Your instructions
Find the line that contains "1.895, HAIR, .006)" in the entries below. Output it and each later line exactly, and nothing else.

Excerpts from a dataset
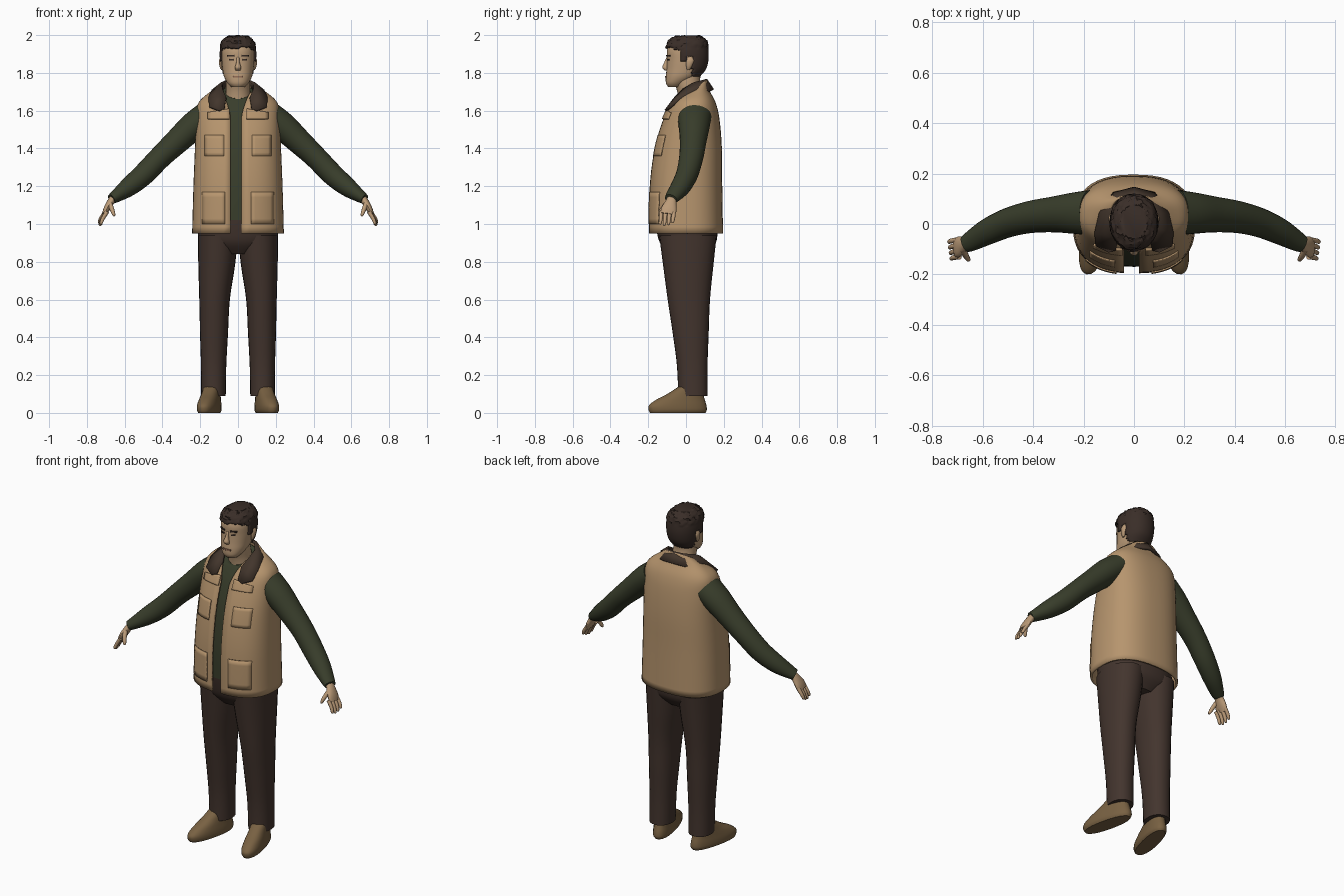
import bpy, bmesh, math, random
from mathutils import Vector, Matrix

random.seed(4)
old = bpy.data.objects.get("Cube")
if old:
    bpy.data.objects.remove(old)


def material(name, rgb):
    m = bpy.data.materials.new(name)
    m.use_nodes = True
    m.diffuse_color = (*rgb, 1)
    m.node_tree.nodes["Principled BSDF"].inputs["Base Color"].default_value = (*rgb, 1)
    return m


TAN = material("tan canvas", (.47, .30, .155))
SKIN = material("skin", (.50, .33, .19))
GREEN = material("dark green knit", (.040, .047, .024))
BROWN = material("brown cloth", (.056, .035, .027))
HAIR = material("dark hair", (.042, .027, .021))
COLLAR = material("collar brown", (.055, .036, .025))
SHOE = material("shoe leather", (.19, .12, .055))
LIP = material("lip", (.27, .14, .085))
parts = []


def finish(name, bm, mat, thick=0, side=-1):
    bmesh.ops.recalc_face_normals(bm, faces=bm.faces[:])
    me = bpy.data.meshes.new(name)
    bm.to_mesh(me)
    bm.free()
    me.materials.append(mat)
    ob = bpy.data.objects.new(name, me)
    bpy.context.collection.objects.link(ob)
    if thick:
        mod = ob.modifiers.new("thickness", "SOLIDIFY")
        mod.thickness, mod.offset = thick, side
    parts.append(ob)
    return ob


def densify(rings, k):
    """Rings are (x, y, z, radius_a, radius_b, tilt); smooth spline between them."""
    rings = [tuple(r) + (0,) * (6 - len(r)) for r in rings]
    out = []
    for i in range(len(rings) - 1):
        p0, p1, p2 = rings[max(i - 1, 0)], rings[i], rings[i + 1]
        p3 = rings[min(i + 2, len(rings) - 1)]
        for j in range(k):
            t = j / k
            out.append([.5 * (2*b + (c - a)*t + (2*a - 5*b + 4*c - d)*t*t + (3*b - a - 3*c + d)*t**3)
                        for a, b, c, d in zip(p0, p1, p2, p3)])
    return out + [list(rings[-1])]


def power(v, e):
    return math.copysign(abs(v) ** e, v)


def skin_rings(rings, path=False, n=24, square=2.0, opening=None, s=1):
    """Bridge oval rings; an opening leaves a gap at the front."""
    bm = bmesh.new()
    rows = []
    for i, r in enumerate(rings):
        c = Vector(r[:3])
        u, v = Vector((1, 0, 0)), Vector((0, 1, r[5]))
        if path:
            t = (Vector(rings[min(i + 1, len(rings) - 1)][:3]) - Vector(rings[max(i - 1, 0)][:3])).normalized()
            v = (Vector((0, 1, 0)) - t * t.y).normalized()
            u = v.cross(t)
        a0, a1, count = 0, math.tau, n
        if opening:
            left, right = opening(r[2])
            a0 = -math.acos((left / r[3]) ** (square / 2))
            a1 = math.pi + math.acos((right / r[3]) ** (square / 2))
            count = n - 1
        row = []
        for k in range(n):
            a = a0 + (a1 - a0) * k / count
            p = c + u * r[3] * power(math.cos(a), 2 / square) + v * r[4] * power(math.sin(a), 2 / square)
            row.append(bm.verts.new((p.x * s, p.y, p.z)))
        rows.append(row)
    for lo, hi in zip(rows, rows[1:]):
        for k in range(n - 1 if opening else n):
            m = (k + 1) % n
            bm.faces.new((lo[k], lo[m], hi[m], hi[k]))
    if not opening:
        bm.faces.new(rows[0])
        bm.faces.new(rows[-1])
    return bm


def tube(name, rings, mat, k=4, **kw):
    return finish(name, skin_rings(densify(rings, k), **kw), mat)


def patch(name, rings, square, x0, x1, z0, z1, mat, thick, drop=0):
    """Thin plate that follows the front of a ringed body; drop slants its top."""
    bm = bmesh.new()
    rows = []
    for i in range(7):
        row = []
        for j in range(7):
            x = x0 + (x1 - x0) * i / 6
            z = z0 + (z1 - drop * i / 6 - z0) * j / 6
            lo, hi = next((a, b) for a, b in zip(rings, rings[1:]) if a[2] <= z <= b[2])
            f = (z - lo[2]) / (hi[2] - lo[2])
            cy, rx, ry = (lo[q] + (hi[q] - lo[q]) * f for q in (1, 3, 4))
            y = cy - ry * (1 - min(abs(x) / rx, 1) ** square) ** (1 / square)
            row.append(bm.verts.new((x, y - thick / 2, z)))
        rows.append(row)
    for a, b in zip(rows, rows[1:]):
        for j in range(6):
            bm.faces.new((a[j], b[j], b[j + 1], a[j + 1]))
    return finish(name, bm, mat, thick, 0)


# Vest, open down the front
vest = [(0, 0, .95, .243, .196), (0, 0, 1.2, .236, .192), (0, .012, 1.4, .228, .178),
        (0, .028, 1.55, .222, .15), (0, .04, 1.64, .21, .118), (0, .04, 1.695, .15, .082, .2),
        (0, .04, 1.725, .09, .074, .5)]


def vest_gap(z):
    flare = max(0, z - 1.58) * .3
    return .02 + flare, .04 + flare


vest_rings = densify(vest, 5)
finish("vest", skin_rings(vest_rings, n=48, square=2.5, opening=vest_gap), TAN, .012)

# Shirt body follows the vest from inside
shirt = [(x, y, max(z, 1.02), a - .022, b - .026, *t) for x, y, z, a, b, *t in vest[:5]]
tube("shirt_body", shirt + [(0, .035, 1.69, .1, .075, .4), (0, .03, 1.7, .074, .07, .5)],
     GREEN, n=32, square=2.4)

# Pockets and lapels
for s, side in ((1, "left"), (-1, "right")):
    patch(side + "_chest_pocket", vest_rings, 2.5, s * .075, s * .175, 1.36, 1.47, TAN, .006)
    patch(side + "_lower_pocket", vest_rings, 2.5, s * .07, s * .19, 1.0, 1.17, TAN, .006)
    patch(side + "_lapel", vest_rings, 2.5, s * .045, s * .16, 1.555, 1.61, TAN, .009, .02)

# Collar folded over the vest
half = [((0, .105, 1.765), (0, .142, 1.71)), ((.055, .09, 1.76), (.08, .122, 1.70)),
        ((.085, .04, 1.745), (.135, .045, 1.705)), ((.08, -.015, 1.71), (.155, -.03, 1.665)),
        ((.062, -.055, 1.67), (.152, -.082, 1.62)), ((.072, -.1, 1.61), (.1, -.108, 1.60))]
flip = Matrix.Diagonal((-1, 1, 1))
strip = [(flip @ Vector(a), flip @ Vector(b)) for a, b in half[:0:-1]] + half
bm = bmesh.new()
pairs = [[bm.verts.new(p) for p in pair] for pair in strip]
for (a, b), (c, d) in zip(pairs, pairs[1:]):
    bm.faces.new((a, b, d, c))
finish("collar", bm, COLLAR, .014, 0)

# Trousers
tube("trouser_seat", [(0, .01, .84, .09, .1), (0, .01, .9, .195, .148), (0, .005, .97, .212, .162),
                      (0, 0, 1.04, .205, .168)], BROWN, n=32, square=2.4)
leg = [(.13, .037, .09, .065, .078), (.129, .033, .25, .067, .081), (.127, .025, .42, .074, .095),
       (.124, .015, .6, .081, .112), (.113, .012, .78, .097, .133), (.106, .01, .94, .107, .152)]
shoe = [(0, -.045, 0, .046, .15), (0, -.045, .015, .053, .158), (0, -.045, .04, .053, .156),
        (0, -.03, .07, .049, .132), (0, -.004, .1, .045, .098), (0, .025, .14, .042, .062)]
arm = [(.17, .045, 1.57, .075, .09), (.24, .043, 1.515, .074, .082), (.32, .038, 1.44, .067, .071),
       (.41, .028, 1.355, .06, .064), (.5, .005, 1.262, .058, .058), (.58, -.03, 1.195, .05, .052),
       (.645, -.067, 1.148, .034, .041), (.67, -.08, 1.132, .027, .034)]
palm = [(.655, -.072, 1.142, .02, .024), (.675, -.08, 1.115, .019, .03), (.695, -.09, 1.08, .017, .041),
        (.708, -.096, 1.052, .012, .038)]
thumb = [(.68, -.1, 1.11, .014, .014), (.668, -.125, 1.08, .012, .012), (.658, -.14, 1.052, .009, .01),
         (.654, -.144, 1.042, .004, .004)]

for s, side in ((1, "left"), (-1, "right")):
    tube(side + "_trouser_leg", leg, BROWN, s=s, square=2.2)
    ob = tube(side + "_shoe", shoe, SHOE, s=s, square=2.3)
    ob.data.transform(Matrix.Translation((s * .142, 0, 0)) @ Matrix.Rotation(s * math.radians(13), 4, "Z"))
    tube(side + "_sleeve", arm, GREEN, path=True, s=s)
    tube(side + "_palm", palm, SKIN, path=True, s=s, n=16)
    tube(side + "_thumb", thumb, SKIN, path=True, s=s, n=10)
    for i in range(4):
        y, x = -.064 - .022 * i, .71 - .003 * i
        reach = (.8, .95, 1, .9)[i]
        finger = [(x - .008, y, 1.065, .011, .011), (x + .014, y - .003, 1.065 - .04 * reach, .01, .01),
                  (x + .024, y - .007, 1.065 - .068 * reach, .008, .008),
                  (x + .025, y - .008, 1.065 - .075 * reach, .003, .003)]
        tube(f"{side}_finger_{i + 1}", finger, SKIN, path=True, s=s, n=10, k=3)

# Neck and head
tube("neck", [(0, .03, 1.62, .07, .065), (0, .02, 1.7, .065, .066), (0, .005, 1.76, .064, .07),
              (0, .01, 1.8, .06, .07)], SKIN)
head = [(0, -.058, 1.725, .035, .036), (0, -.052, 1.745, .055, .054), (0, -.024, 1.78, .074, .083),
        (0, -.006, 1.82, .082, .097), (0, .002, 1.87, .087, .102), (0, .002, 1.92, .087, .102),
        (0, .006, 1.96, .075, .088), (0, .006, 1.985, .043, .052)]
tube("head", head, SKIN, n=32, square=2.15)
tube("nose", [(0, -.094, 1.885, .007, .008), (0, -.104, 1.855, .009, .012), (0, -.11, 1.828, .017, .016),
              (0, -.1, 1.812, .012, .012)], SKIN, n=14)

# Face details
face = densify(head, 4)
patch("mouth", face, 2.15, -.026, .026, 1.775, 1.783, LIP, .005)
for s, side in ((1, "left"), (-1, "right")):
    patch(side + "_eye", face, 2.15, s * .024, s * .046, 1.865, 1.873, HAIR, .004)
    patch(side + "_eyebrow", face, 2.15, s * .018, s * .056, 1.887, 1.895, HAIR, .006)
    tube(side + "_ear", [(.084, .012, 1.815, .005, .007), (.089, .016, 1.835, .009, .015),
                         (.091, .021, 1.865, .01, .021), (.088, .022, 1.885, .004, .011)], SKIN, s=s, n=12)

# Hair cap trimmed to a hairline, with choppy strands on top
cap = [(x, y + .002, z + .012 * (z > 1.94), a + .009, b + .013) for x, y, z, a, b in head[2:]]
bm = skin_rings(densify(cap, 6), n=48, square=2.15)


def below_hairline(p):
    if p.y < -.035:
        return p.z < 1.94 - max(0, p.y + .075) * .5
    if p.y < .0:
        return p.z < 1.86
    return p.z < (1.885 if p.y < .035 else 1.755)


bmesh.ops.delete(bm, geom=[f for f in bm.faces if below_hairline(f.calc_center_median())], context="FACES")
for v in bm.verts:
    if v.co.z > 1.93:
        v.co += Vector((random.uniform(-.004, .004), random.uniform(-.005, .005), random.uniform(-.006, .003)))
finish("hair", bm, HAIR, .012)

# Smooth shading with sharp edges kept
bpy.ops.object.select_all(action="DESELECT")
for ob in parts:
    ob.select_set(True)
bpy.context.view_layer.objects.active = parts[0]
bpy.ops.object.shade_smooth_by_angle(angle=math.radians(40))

Response to this task
    patch(side + "_eyebrow", face, 2.15, s * .018, s * .056, 1.887, 1.895, HAIR, .006)
    tube(side + "_ear", [(.084, .012, 1.815, .005, .007), (.089, .016, 1.835, .009, .015),
                         (.091, .021, 1.865, .01, .021), (.088, .022, 1.885, .004, .011)], SKIN, s=s, n=12)

# Hair cap trimmed to a hairline, with choppy strands on top
cap = [(x, y + .002, z + .012 * (z > 1.94), a + .009, b + .013) for x, y, z, a, b in head[2:]]
bm = skin_rings(densify(cap, 6), n=48, square=2.15)


def below_hairline(p):
    if p.y < -.035:
        return p.z < 1.94 - max(0, p.y + .075) * .5
    if p.y < .0:
        return p.z < 1.86
    return p.z < (1.885 if p.y < .035 else 1.755)


bmesh.ops.delete(bm, geom=[f for f in bm.faces if below_hairline(f.calc_center_median())], context="FACES")
for v in bm.verts:
    if v.co.z > 1.93:
        v.co += Vector((random.uniform(-.004, .004), random.uniform(-.005, .005), random.uniform(-.006, .003)))
finish("hair", bm, HAIR, .012)

# Smooth shading with sharp edges kept
bpy.ops.object.select_all(action="DESELECT")
for ob in parts:
    ob.select_set(True)
bpy.context.view_layer.objects.active = parts[0]
bpy.ops.object.shade_smooth_by_angle(angle=math.radians(40))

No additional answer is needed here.